This method is for servers requiring SMTPS. You should use method 1 (above) if supported, as SMTPS is considered deprecated. This method is the equivalent to using Blat with stunnel. Note, -secureport changes the default port to 465.

cmail -host:Bob:qwerty@smtp.example.com -secureport -to:user1@example.com -from:user2@example.com "-subject:Secure message" "-body:This message was sent securely."

A practical example

CMail can do a lot, but there's no such thing as a free lunch. The example below addresses the practical problem of sending a directory full of PDF files, while remaining under the default 10MB message limit imposed by many mail systems.

The script operates by constructing a supplementary configuration file for CMail (append.txt) containing a list of attachment commands, and keeping track of the total file size. When the next file would put the e-mail over the size limit, the e-mail is sent, and a new attachment list is started. There are a couple of key points to note here. Firstly, the size limit is set at 7,340,032 bytes, which is 7MB. Adding base64 encoding overhead, the resulting e-mail will safely remain under 10MB. The second consideration is that the attachments explicitly use base64 transfer encoding (-a64 setting). If CMail is asked to select the encoding to use (-a setting), any file that contains mostly text in the first 4KB would be quoted-printable encoded, which aside from being much less efficient for binary data, could put the e-mail over the maximum size.

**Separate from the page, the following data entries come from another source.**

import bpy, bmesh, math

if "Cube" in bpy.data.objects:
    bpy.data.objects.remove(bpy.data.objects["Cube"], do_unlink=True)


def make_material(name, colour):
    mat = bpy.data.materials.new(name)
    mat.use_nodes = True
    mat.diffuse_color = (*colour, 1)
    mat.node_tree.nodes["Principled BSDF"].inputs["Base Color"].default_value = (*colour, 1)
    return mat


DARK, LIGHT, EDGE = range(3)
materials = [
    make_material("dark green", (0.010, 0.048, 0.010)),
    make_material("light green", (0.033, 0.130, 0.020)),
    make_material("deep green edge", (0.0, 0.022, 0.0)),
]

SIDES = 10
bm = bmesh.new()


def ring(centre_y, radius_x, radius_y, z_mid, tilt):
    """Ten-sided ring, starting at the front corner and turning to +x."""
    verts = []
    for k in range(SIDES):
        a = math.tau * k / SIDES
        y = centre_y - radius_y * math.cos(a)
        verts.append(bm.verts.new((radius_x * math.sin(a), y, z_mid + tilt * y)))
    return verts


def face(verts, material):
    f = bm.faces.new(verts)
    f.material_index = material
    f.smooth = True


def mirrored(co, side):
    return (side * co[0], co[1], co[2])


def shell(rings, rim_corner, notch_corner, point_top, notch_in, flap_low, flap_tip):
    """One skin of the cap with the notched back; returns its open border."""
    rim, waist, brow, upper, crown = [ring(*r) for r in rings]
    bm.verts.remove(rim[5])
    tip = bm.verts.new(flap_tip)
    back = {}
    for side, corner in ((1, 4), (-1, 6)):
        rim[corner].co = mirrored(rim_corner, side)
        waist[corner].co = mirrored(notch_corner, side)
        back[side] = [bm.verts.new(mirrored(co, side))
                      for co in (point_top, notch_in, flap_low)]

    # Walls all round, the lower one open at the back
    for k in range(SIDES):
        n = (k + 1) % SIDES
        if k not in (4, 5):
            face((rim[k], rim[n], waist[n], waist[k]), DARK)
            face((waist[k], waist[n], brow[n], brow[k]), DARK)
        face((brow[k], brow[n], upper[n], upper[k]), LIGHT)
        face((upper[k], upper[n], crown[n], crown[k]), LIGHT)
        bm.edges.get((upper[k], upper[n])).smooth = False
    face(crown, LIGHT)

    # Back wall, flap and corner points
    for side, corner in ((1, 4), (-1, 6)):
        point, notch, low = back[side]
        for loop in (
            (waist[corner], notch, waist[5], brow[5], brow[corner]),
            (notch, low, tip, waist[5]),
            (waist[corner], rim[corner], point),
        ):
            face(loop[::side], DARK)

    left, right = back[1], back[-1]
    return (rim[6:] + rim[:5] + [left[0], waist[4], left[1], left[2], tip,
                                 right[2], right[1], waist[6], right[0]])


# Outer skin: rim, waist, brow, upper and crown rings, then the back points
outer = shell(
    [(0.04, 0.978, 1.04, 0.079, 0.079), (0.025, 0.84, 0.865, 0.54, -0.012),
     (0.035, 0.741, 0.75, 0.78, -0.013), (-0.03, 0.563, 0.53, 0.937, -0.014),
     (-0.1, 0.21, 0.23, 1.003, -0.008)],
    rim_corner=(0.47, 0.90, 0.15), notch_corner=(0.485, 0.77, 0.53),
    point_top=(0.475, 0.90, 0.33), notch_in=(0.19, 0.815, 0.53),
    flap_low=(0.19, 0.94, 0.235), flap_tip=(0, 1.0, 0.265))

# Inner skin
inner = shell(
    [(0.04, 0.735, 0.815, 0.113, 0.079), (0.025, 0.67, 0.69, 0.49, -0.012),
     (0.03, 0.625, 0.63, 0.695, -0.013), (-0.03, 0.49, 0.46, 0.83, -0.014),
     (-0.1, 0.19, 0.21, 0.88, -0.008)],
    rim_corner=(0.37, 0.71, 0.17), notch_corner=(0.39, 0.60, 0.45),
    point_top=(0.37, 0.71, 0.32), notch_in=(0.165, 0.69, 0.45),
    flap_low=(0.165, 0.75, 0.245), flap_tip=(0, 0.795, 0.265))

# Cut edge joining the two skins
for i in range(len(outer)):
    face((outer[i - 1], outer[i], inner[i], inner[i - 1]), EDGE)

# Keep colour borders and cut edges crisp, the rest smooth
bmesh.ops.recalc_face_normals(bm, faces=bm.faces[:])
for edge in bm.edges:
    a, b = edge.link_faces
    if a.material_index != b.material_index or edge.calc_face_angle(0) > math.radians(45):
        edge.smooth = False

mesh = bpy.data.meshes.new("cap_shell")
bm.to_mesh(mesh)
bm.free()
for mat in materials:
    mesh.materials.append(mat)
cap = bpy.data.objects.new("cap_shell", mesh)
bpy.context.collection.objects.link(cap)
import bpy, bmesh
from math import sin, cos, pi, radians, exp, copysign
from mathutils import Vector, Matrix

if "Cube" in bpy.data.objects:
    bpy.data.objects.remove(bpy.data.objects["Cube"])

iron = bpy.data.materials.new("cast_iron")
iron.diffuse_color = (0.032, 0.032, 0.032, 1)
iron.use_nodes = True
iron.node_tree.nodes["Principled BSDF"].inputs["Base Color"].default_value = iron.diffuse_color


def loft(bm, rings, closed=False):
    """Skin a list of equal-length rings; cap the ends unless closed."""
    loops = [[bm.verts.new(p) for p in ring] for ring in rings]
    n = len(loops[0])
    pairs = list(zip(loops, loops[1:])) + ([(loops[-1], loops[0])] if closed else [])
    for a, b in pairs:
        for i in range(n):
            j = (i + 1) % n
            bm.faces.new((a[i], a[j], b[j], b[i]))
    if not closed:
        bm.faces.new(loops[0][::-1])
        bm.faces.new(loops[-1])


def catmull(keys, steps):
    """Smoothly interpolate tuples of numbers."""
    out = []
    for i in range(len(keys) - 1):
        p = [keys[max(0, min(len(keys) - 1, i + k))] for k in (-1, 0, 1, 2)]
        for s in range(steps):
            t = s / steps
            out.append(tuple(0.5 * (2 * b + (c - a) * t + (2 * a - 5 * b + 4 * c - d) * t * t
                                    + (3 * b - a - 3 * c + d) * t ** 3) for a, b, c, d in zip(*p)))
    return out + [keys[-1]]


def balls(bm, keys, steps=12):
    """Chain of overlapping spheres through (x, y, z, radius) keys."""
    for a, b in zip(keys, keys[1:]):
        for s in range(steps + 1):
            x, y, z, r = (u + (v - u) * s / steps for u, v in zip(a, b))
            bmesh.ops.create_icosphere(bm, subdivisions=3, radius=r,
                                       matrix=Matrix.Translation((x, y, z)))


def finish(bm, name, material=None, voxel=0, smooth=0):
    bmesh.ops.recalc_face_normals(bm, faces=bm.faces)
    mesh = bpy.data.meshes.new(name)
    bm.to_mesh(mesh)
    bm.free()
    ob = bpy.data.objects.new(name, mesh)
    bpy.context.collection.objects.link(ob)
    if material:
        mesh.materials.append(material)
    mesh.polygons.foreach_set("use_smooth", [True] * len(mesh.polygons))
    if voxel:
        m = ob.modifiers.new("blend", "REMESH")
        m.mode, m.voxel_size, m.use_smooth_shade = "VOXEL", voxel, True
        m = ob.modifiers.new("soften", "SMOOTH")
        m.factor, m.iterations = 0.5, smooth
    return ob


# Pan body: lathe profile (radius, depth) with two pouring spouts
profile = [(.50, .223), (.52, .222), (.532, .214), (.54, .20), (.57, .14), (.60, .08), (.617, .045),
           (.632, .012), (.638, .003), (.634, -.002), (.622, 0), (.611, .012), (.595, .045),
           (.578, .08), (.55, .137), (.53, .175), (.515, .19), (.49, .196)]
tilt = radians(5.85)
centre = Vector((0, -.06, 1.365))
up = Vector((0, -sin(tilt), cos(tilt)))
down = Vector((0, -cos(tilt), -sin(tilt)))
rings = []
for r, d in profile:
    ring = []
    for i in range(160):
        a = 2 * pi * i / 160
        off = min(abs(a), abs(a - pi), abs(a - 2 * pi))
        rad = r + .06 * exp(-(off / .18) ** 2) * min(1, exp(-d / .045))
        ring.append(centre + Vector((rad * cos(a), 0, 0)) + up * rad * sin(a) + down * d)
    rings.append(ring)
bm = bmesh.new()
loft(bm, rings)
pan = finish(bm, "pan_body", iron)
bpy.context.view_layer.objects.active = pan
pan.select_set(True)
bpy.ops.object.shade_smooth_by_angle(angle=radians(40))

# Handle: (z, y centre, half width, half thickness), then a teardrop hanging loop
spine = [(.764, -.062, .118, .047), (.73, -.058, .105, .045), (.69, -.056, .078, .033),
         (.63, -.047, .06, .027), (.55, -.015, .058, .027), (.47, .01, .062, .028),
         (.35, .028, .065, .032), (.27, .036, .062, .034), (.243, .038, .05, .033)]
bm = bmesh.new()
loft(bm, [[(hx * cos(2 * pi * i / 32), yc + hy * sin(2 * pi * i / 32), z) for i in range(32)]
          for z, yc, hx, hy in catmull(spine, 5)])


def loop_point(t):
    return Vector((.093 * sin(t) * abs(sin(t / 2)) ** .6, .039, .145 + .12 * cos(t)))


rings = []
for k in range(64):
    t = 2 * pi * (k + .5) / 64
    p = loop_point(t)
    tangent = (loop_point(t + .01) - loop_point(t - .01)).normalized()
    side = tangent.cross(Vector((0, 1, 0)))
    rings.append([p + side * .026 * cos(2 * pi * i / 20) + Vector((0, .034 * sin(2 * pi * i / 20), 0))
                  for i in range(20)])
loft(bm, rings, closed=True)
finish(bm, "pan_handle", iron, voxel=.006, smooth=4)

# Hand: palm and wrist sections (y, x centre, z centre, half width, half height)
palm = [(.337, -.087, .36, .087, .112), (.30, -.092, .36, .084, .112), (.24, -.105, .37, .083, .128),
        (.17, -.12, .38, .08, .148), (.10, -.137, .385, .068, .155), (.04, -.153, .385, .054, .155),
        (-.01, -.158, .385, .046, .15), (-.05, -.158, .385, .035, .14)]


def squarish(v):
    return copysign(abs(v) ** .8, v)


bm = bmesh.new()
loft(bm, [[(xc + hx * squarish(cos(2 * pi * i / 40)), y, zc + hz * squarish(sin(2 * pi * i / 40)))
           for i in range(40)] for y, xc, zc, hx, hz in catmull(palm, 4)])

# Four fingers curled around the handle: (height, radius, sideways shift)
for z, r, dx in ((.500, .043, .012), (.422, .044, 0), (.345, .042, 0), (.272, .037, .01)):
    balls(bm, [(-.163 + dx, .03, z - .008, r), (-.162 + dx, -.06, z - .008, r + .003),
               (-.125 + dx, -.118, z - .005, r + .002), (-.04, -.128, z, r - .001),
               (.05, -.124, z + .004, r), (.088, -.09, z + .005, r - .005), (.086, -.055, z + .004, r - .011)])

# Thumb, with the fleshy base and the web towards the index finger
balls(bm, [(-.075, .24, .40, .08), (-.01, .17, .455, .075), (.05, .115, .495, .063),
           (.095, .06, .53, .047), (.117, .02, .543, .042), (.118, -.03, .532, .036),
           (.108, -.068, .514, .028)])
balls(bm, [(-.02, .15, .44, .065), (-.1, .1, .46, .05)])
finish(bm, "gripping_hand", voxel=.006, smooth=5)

Note, this script does not split files. Any PDF that is too large will be sent in its own e-mail, and would likely fail to send. If limits are to be exceeded, use of an archival tool such as 7-Zip is advised. This script is provided as-is. Use at your own risk.

setlocal enabledelayedexpansion
set MAXSZ=7340032
set SRC=C:\Some Directory

set SZ=0
pushd "%SRC%"
if exist attach.txt del attach.txt
for /f "delims=" %%a in ('dir /b /os *.pdf') do (
    set /a NEWSZ=!SZ!+%%~za
    if !NEWSZ! gtr %MAXSZ% (
        call :send
        set SZ=0
    echo a64:%%a>>attach.txt
    set /a SZ=!SZ!+%%~za
call :send
exit /b

cmail.exe -host:smtp.example.com -to:recipient@example.com -from:sender@example.com -config:attach.txt 
del attach.txt
exit /b